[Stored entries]
* * *
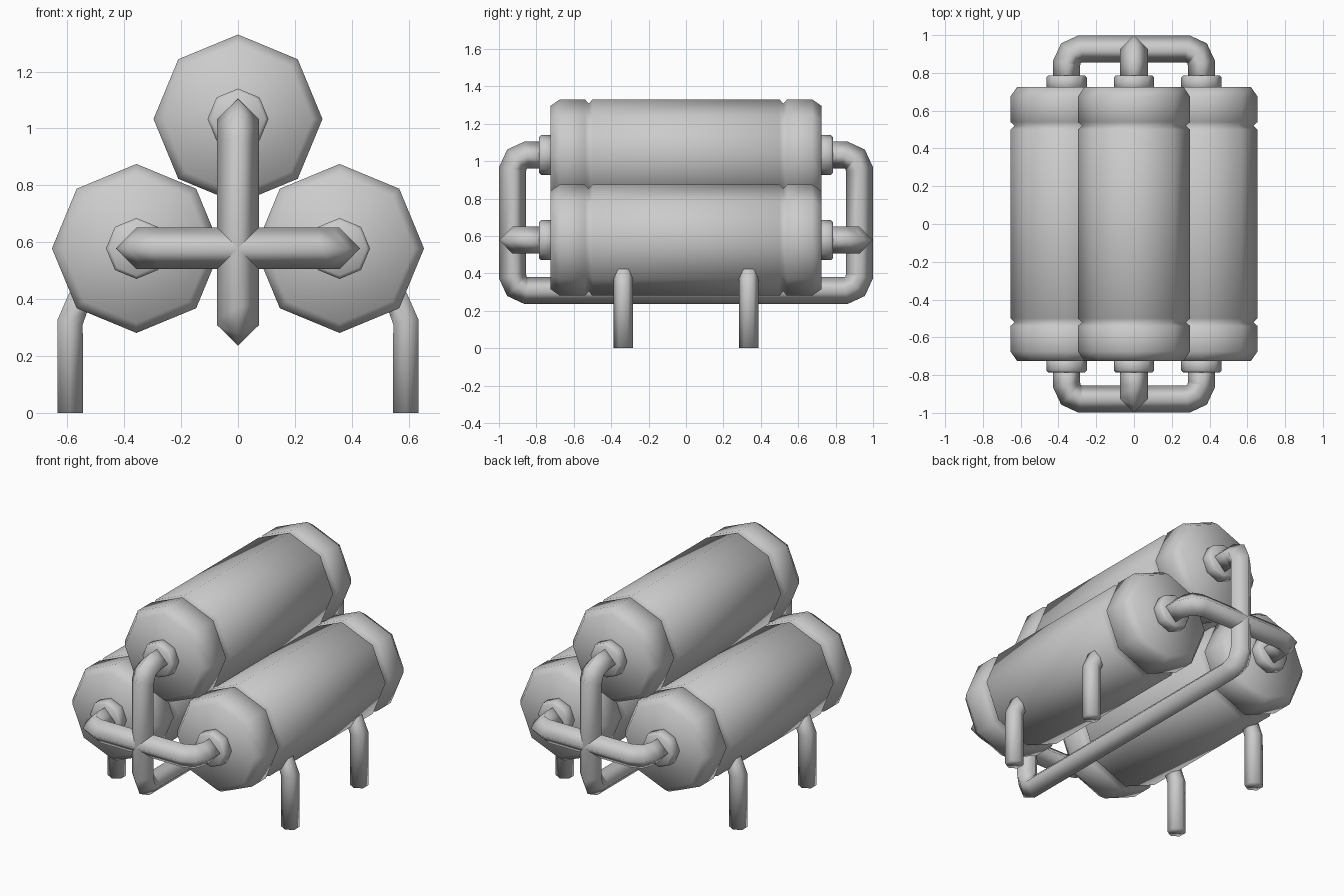
import bpy, bmesh
from math import cos, sin, pi, tau
from mathutils import Vector

if "Cube" in bpy.data.objects:
    bpy.data.objects.remove(bpy.data.objects["Cube"])

grey = bpy.data.materials.new("plain grey")
grey.use_nodes = True
GREY = (0.6, 0.6, 0.6, 1)
grey.diffuse_color = GREY
grey.node_tree.nodes["Principled BSDF"].inputs["Base Color"].default_value = GREY


def loft(name, rings, closed=False):
    """Skin a row of equal rings, capped at the ends or joined in a loop."""
    bm = bmesh.new()
    loops = [[bm.verts.new(p) for p in ring] for ring in rings]
    n = len(loops[0])
    pairs = list(zip(loops, loops[1:])) + ([(loops[-1], loops[0])] if closed else [])
    for a, b in pairs:
        for i in range(n):
            j = (i + 1) % n
            bm.faces.new((a[i], a[j], b[j], b[i]))
    if not closed:
        bm.faces.new(loops[0])
        bm.faces.new(loops[-1])
    bmesh.ops.recalc_face_normals(bm, faces=bm.faces)
    for f in bm.faces:
        f.smooth = True
    mesh = bpy.data.meshes.new(name)
    bm.to_mesh(mesh)
    bm.free()
    mesh.materials.append(grey)
    ob = bpy.data.objects.new(name, mesh)
    bpy.context.collection.objects.link(ob)
    return ob


def turned(name, x, z, profile, sides=8):
    """Turned part along y, from (y, radius) pairs."""
    return loft(name, [[(x + r * sin(tau * i / sides), y, z + r * cos(tau * i / sides))
                        for i in range(sides)] for y, r in profile])


def rounded(points, radius):
    """Replace each right-angle corner by a three-point bend."""
    pts = [Vector(p) for p in points]
    path = [pts[0]]
    for a, c, b in zip(pts, pts[1:], pts[2:]):
        u, v = (a - c).normalized(), (b - c).normalized()
        centre = c + (u + v) * radius
        path += [c + u * radius, centre - (u + v).normalized() * radius, c + v * radius]
    return path + [pts[-1]]


def pipe(name, points, normal, radius, bend, sides):
    """Sweep a polygon along a flat path with rounded corners."""
    path, normal = rounded(points, bend), Vector(normal)
    rings = []
    for i, p in enumerate(path):
        d_in = (p - path[max(i - 1, 0)]).normalized()
        d_out = (path[min(i + 1, len(path) - 1)] - p).normalized()
        side = (d_in + d_out).normalized().cross(normal)
        rings.append([p + radius * (normal * cos(tau * k / sides) + side * sin(tau * k / sides))
                      for k in range(sides)])
    return loft(name, rings)


# Tanks with grooved end caps, and a collar at each end
half = [(0.5, 0.297), (0.52, 0.275), (0.54, 0.297), (0.675, 0.297), (0.725, 0.262)]
tank_profile = [(-y, r) for y, r in reversed(half)] + half
TOP, LOW, SIDE = 1.033, 0.578, 0.357
for name, x, z in (("top", 0, TOP), ("left", SIDE, LOW), ("right", -SIDE, LOW)):
    turned(name + "_tank", x, z, tank_profile)
    for end, s in (("front", -1), ("back", 1)):
        turned(f"{name}_{end}_collar", x, z,
               [(s * 0.70, 0.107), (s * 0.775, 0.107), (s * 0.787, 0.095)])

# Cross pipes joining the two lower tanks
END, REACH = 0.74, 0.927
for end, s in (("front", -1), ("back", 1)):
    pipe(end + "_cross_pipe",
         [(-SIDE, s * END, LOW), (-SIDE, s * REACH, LOW), (SIDE, s * REACH, LOW), (SIDE, s * END, LOW)],
         (0, 0, 1), 0.073, 0.077, 4)

# Long pipe from the top tank, down and under to its other end
BOTTOM = 0.308
pipe("under_pipe",
     [(0, -END, TOP), (0, -REACH, TOP), (0, -REACH, BOTTOM),
      (0, REACH, BOTTOM), (0, REACH, TOP), (0, END, TOP)],
     (1, 0, 0), 0.073, 0.077, 4)

# Legs bending into the lower tanks
for side, sx in (("left", 1), ("right", -1)):
    for end, sy in (("front", -1), ("back", 1)):
        y = sy * 0.335
        pipe(f"{side}_{end}_leg",
             [(sx * 0.59, y, 0), (sx * 0.59, y, 0.42), (sx * 0.42, y, 0.42)],
             (0, 1, 0), 0.052, 0.1, 6)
* * *
### WHAT IS BEING ASKED
Nothing but the lines from the top of the data above through the line containing "bm = bmesh.new()" should be output, exactly as written and without the pictures.

### ANSWER
import bpy, bmesh
from math import cos, sin, pi, tau
from mathutils import Vector

if "Cube" in bpy.data.objects:
    bpy.data.objects.remove(bpy.data.objects["Cube"])

grey = bpy.data.materials.new("plain grey")
grey.use_nodes = True
GREY = (0.6, 0.6, 0.6, 1)
grey.diffuse_color = GREY
grey.node_tree.nodes["Principled BSDF"].inputs["Base Color"].default_value = GREY


def loft(name, rings, closed=False):
    """Skin a row of equal rings, capped at the ends or joined in a loop."""
    bm = bmesh.new()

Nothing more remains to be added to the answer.